A Message From Secretary Chao on Hurricane Irma
At USDOT, our hearts have been heavy with concern for everyone affected by Hurricane Irma and Hurricane Harvey. Many of our colleagues live in the affected areas and many more have been worried about loved ones who do. So we are connected to these communities along the Gulf Coast and Atlantic Coast not just through our professional responsibilities, but also in deeply personal respects.
On Labor Day, at 8:14 a.m., I received an e-mail containing the USDOT Crisis Management Center’s (CMC) Hurricane Harvey Executive Summary #21. Two minutes later, CMC’s Executive Summary #1 for Hurricane Irma appeared in my inbox. Irma was over 900 miles east of San Juan, Puerto Rico.
I looked at those reports and thought about all the people in the CMC and in USDOT’s modes who had begun their hurricane-related efforts before Harvey made landfall. Now they were mobilizing in the face of another historic storm. There was no doubt they would perform just as effectively in response to Irma as they had with Harvey. A strong sense of duty pervades this department and there is no greater calling than helping people in a disaster.

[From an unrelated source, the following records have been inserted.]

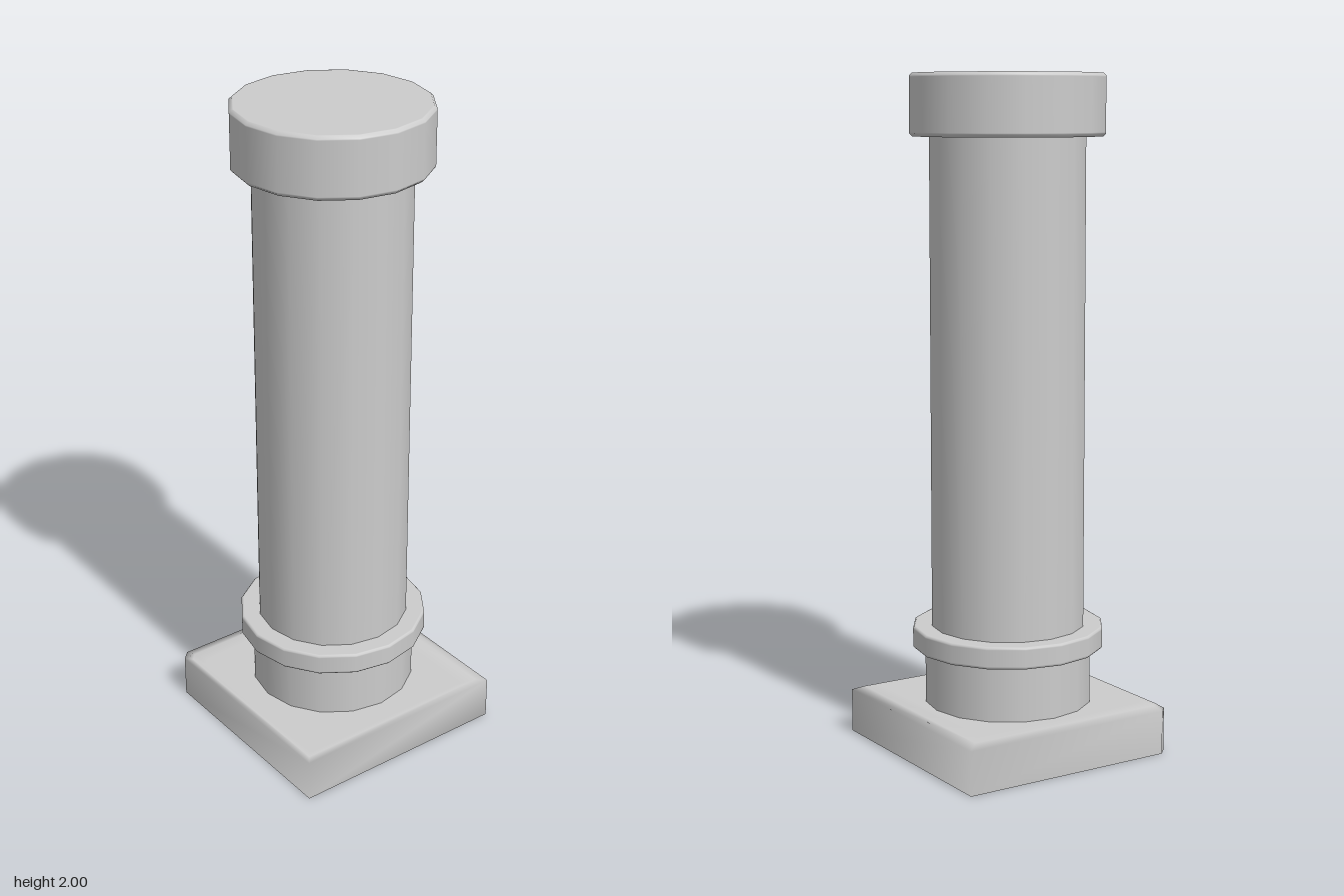
import * as THREE from 'three';

const SIDES = 16;

export function createModel() {
  const group = new THREE.Group();
  const stone = new THREE.MeshStandardMaterial({ color: 0xcccccc });
  stone.name = 'stone';
  const openStone = new THREE.MeshStandardMaterial({ color: 0xcccccc, side: THREE.DoubleSide });
  openStone.name = 'stone open surface';

  const add = (name, geometry, material = stone) => {
    const mesh = new THREE.Mesh(geometry, material);
    mesh.name = name;
    group.add(mesh);
  };

  // Round section between two heights, optionally with bevelled rims
  const round = (r, y0, y1, b) => {
    const k = 0.004; // support loops keep the flat ends and walls evenly shaded
    const profile = [
      [0, y0], [r - b - k, y0], [r - b, y0], [r, y0 + b], [r, y0 + b + k],
      [r, y1 - b - k], [r, y1 - b], [r - b, y1], [r - b - k, y1], [0, y1],
    ].map(([x, y]) => new THREE.Vector2(x, y));
    return new THREE.LatheGeometry(profile, SIDES);
  };
  const drum = (r, y0, y1, open = false) =>
    new THREE.CylinderGeometry(r, r, y1 - y0, SIDES, 1, open).translate(0, (y0 + y1) / 2, 0);

  add('base', makeBase(), openStone);
  add('pedestalDrum', drum(0.25, 0.13, 0.31));
  add('pedestalSkirt', drum(0.25, 0.1, 0.13, true), openStone); // hollow foot under the base top
  add('collar', round(0.287, 0.308, 0.373, 0.004));
  add('shaft', drum(0.23, 0.37, 1.825));
  add('capital', round(0.287, 1.82, 2, 0.008));
  return group;
}

// Hollow square plinth, open below, softened along its top edge, one clipped corner
function makeBase() {
  const h = 0.347;
  // Five-cornered outline; insets differ per side: left, right, back, front
  const ring = (y, l, r, b, f, c) => [
    [-h + l, y, h - f], [h - r, y, h - f], [h - r, y, -h + b],
    [-h + l + c, y, -h + b], [-h + l, y, -h + b + c],
  ];
  const rings = [
    ring(0, 0, 0, 0, 0, 0.025),
    ring(0.131, 0, 0, 0, 0, 0.025),
    ring(0.14, 0.012, 0.035, 0.035, 0.016, 0.02),
    ring(0.14, 0.03, 0.085, 0.085, 0.03, 0.02),
  ];
  const n = 5;
  const index = [];
  for (let k = 0; k < rings.length - 1; k++) {
    for (let i = 0; i < n; i++) {
      const a = k * n + i, b = k * n + (i + 1) % n;
      index.push(a, b, b + n, a, b + n, a + n);
    }
  }
  // Flat top
  const t = (rings.length - 1) * n;
  for (let i = 1; i < n - 1; i++) index.push(t, t + i, t + i + 1);

  const geometry = new THREE.BufferGeometry();
  geometry.setAttribute('position', new THREE.Float32BufferAttribute(rings.flat(2), 3));
  geometry.setIndex(index);
  geometry.computeVertexNormals();
  return geometry;
}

By the time the Irma summary report #4 was issued the next day, USDOT’s modes were already far along in their preparations, coordinating with FEMA and local and state governments in Irma’s projected path. Among the top priorities is facilitating transport of gasoline, diesel and jet fuel and being ready to expedite relief supplies, equipment, and personnel to aid in rescue and recovery. And USDOT personnel deployed to several states, Puerto Rico and the U.S. Virgin Islands.
Search, rescue and recovery efforts are being aided by new technologies, perhaps most notably: unmanned aerial systems (drones). To assist Irma and Harvey efforts, the Federal Aviation Administration (FAA) has expedited 249 waivers to enable local, state and federal agencies and other entities to use drones to inspect buildings, bridges, roadways, and railways. Communications and other utility companies are deploying “drone crews” along with their repair crews to assess cell towers, transmission lines, ground equipment and other essential infrastructure so that people could have functioning phones and power. Some insurance adjusters are finding that drones are far more efficient (and safer) than ladders to inspect roofs, especially in flooded areas, so hopefully claims can be processed more quickly.
Social media was invaluable before, during and after both of these storms in helping people in and out of the disaster zone stay in touch, share information, locate functioning gas stations, shelters, lodging and organize volunteer-led rescue and recovery efforts. This enhanced capacity for individuals to communicate is proving to be tremendously helpful in crises.
Evacuees are eager to return to their homes, everyone is anxious to get power and other essential services restored. We at USDOT will continue to do everything we can to help. Thanks again to all who are working hard in professional capacities, and as volunteers, to help people in the disaster areas persevere and rebuild their lives in the coming days, weeks and months.